_The data_:
******************************

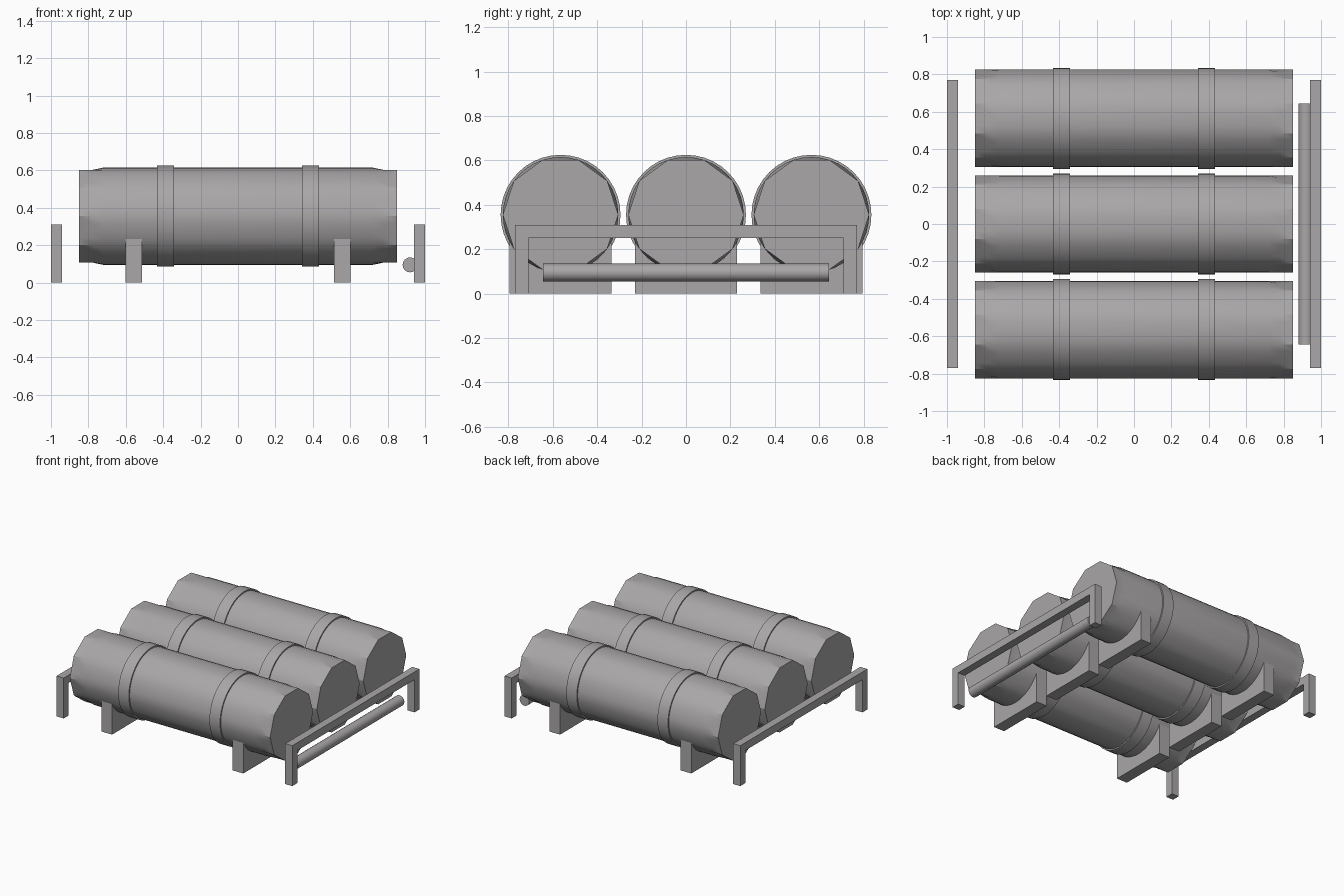
import bpy, bmesh, math
from mathutils import Vector

if "Cube" in bpy.data.objects:
    bpy.data.objects.remove(bpy.data.objects["Cube"])

grey = bpy.data.materials.new("warm grey")
grey.diffuse_color = (0.40, 0.385, 0.39, 1)
grey.use_nodes = True
grey.node_tree.nodes["Principled BSDF"].inputs["Base Color"].default_value = grey.diffuse_color

R, ZC = 0.26, 0.355          # tank radius and axis height
ROWS = (-0.565, 0.0, 0.565)  # tank positions across


def finish(name, bm, smooth=None):
    bmesh.ops.recalc_face_normals(bm, faces=bm.faces)
    me = bpy.data.meshes.new(name)
    bm.to_mesh(me)
    bm.free()
    me.materials.append(grey)
    ob = bpy.data.objects.new(name, me)
    bpy.context.collection.objects.link(ob)
    if smooth:
        bpy.context.view_layer.objects.active = ob
        ob.select_set(True)
        bpy.ops.object.shade_smooth_by_angle(angle=math.radians(smooth))
        ob.select_set(False)
    return ob


def loft(name, rings, smooth):
    """Skin a list of rings and cap both ends."""
    bm = bmesh.new()
    loops = [[bm.verts.new(p) for p in ring] for ring in rings]
    n = len(loops[0])
    for a, b in zip(loops, loops[1:]):
        for i in range(n):
            bm.faces.new((a[i], a[(i + 1) % n], b[(i + 1) % n], b[i]))
    bm.faces.new(loops[0])
    bm.faces.new(loops[-1])
    return finish(name, bm, smooth)


def prism(name, profile, x0, x1):
    """Extrude a (y, z) outline along x."""
    return loft(name, [[Vector((x, y, z)) for y, z in profile] for x in (x0, x1)], None)


def ring(x, y, r, decagon=False, n=40):
    pts = []
    for i in range(n):
        a = 2 * math.pi * i / n
        k = r
        if decagon:  # flat-sided end with a corner at each side
            step = math.pi / 5
            k = r * math.cos(step / 2) / math.cos(a % step - step / 2)
        pts.append(Vector((x, y + k * math.cos(a), ZC + k * math.sin(a))))
    return pts


for y in ROWS:
    # round tank with ten-sided ends
    loft("tank", [ring(-0.85, y, R, True), ring(-0.78, y, R, True), ring(-0.72, y, R),
                  ring(0.72, y, R), ring(0.78, y, R, True), ring(0.85, y, R, True)], 30)
    for s in (-1, 1):
        # strap around the tank
        loft("strap", [ring(s * 0.387 - 0.045, y, R + 0.01),
                       ring(s * 0.387 + 0.045, y, R + 0.01)], 30)
        # cradle block with a curved seat
        w, top = 0.23, 0.235
        a0 = math.asin(w / R)
        seat = [(y + R * math.sin(a), ZC - R * math.cos(a))
                for a in (a0 - 2 * a0 * i / 16 for i in range(17))]
        prism("cradle", [(y - w, 0), (y + w, 0)] + seat, s * 0.557 - 0.045, s * 0.557 + 0.045)

# end frames: two legs and a top rail
for s in (-1, 1):
    half = [(0.71, 0.25), (0.71, 0), (0.77, 0), (0.77, 0.31)]
    outline = half + [(-y, z) for y, z in reversed(half)]
    prism("end_frame", outline, s * 0.97 - 0.03, s * 0.97 + 0.03)

# rod beside the right frame
rod = [[Vector((0.92 + 0.04 * math.cos(i * math.pi / 8), y, 0.095 + 0.04 * math.sin(i * math.pi / 8)))
        for i in range(16)] for y in (-0.645, 0.645)]
loft("rod", rod, 30)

******************************

_Your instructions_: Exact duplication is required for the lines above, from the line that contains "half = [(0.71, 0.25), (0.71, 0), (0.77, 0), (0.77, 0.31)]" to the line that contains "# rod beside the right frame", inclusive; omit all others.

_Solution for this task_:
    half = [(0.71, 0.25), (0.71, 0), (0.77, 0), (0.77, 0.31)]
    outline = half + [(-y, z) for y, z in reversed(half)]
    prism("end_frame", outline, s * 0.97 - 0.03, s * 0.97 + 0.03)

# rod beside the right frame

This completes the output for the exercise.